Next stop was to visit the another War of 1812 battlefield, River Raisin National Battlefield.  River Raisin National Battlefield Park (U.S. National Park Service) (nps.gov)   It was a good ending to the trip, considering we started the trip visiting  Perry’s Victory and International Peace monument,  Perry’s Victory & International Peace Memorial (U.S. National Park Service) (nps.gov)  another War of 1812 historic park.   Now it was time to just buckle down and hit the road. We had a late night stop for dinner at a Chinese restaurant.  Dave’s dinner came out and Kathy waited and waited for her meal. It arrived after Dave was finished and full. For once, Kathy was eating while Dave was waiting for her.  The next day saw us arrive home and visit with our kittens who didn’t seem to notice that we had been missing. It was still good to be home.


Last full day in the USA 01/13/2020

Today was a day for saying goodbyes. A big hug for Jill and Shea, Kathy cried, Jill cried. The apple did not fall far from the tree.

Our next stop after breakfast and a shower is Fort Rosecrans National Cemetery where we honored the soldiers who gave so much. The lines of gravestones were a solemn reminder of how many sacrificed so much so that we can be free to travel the world. https://www.cem.va.gov/cems/nchp/ftrosecrans.asp

Next stop was Cabrillo National Monument honoring one of the first Europeans to step foot in California. The views were amazing!! They had a lighthouse!!!! Kathy is a sucker for lighthouses, so this made her day.
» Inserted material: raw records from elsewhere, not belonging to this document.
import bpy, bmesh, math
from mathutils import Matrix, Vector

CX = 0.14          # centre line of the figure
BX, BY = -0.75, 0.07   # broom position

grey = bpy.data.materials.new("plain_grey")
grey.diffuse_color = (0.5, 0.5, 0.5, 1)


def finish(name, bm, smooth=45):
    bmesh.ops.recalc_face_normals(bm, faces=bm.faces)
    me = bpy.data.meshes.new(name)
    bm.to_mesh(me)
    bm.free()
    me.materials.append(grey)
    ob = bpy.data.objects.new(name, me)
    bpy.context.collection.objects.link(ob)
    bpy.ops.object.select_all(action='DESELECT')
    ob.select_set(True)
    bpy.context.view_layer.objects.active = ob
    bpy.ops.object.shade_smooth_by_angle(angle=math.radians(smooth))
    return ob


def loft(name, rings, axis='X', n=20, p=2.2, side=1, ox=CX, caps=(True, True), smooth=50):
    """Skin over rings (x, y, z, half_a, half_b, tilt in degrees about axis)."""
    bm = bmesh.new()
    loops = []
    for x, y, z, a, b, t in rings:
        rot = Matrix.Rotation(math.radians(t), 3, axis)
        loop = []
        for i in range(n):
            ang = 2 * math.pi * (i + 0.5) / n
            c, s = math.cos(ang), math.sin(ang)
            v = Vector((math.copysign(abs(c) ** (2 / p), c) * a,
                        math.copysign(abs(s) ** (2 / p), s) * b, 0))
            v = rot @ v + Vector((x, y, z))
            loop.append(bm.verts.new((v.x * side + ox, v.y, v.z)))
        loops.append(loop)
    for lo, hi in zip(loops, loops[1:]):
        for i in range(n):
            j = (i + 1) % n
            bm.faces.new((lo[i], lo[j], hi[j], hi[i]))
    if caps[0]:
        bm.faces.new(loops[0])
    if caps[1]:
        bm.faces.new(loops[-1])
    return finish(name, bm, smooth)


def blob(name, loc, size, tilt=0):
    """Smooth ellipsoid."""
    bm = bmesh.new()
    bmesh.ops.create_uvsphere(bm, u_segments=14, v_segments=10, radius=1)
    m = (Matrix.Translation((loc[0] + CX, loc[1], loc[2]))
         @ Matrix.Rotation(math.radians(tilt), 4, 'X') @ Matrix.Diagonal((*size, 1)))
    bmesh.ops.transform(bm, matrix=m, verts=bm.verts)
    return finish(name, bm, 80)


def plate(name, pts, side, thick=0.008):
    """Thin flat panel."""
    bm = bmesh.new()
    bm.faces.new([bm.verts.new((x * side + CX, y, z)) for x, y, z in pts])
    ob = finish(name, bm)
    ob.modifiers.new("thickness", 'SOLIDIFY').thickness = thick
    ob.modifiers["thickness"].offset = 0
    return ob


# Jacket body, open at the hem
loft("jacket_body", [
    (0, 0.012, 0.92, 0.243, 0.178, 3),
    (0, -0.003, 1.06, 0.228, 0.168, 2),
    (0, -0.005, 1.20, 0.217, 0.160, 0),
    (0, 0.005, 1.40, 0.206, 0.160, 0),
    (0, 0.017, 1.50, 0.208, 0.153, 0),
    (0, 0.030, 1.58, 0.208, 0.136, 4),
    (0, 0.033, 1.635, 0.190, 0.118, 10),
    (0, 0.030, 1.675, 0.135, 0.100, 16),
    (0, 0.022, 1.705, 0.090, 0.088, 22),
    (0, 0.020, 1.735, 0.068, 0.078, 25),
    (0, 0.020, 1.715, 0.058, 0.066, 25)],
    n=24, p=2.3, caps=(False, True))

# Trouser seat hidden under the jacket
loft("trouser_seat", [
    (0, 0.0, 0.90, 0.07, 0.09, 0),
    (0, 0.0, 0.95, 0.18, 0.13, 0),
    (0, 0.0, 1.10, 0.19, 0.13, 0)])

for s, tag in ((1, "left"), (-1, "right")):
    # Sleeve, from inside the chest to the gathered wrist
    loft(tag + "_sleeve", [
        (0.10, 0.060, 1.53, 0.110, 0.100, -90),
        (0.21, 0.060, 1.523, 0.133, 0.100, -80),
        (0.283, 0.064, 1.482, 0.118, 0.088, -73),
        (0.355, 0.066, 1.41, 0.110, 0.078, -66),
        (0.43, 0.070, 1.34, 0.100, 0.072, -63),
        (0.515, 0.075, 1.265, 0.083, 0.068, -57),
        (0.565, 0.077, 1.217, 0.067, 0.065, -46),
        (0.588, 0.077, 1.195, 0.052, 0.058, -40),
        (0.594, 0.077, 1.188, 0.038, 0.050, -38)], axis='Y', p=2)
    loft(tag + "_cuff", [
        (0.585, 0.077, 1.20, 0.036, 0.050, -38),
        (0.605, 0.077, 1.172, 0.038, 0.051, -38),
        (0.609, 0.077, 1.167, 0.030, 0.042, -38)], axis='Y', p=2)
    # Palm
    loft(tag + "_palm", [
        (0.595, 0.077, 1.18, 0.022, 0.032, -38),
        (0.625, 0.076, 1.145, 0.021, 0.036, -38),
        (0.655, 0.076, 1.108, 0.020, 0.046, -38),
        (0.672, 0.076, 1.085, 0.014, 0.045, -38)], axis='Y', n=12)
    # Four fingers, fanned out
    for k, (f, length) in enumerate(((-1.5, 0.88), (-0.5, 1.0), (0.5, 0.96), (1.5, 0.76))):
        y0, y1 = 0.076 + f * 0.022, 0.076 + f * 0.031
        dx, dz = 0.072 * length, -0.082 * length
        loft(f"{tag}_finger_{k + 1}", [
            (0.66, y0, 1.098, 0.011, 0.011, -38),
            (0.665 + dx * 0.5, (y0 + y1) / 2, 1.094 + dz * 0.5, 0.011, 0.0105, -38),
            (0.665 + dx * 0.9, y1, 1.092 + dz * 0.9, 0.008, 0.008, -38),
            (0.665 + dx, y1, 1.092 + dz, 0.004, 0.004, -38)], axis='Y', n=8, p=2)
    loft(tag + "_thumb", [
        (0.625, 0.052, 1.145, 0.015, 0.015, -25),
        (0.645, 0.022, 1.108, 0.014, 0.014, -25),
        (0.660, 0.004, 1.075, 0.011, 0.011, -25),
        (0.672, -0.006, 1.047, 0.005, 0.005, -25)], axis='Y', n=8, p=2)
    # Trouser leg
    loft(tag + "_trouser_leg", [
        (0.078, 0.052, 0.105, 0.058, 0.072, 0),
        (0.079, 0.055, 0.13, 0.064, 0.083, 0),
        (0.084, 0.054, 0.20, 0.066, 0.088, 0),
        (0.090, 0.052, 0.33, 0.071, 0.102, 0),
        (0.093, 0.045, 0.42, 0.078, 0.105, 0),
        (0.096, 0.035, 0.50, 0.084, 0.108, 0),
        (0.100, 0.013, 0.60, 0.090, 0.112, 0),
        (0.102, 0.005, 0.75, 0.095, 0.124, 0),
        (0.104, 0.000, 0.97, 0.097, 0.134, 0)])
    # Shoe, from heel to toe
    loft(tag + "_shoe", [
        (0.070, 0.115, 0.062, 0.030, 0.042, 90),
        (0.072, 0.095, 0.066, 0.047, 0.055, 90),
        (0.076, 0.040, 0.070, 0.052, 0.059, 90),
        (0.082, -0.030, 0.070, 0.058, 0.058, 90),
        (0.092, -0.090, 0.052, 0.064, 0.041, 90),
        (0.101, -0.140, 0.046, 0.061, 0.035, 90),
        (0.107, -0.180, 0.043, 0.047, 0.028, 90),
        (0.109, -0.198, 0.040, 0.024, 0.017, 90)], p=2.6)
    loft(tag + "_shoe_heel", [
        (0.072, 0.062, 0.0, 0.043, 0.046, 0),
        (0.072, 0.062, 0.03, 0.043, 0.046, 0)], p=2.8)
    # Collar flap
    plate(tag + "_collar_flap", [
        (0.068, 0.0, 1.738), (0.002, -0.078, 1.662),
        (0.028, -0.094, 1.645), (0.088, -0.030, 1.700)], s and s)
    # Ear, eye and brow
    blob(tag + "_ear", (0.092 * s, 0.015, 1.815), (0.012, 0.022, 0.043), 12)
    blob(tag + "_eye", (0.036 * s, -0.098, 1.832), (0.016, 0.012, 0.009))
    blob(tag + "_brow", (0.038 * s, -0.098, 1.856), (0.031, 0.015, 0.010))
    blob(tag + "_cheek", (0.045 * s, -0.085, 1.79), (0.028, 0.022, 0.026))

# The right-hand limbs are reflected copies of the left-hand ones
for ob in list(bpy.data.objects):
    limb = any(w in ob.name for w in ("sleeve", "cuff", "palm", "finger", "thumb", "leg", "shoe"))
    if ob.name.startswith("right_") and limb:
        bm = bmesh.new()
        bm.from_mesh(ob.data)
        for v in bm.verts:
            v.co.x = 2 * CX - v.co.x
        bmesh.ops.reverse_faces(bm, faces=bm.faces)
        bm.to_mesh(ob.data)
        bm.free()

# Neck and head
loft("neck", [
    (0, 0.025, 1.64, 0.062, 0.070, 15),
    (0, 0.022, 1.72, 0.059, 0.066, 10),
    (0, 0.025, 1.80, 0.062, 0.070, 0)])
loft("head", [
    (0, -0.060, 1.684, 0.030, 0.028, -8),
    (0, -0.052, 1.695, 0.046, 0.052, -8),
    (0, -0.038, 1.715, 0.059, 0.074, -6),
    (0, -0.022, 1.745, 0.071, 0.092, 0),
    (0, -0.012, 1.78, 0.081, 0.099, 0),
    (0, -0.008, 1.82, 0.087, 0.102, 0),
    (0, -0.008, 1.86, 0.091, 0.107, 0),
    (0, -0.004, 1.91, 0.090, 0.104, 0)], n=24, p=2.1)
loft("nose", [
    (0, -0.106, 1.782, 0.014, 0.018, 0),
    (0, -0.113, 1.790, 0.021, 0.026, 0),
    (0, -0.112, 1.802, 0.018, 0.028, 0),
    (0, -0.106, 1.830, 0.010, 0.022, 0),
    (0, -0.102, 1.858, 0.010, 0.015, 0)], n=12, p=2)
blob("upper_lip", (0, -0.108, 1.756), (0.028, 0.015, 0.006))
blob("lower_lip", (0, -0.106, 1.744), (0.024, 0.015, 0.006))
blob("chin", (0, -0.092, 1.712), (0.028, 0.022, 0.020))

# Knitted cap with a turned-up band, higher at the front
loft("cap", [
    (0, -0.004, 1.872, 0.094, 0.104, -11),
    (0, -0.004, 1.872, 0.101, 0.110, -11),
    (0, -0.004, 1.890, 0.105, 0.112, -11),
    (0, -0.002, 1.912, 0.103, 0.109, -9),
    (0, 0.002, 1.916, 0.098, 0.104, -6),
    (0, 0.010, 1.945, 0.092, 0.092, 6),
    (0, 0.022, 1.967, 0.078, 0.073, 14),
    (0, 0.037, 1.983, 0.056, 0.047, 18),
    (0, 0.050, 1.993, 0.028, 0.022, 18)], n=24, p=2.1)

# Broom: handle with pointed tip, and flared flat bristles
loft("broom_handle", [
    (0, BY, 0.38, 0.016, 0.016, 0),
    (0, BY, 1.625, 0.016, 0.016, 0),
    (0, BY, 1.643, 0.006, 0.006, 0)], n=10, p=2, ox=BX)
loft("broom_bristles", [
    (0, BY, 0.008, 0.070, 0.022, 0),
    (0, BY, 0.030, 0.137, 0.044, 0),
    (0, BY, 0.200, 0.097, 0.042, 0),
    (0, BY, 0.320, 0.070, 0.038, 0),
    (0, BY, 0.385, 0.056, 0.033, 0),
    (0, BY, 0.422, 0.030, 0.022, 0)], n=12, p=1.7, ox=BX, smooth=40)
We hiked around the monument and looked for whales and watched the boats float by below us. We then drove down to the tidepools where we saw an abundance of sea birds dodging the waves that tried to displace them from the rocks. https://www.nps.gov/cabr/index.htm

Last part of the day was spent walking Old Town San Diego where we had a lovely dinner before coming back to get settled in for the night.

We will catch up with y’all when we get settled In New Zealand.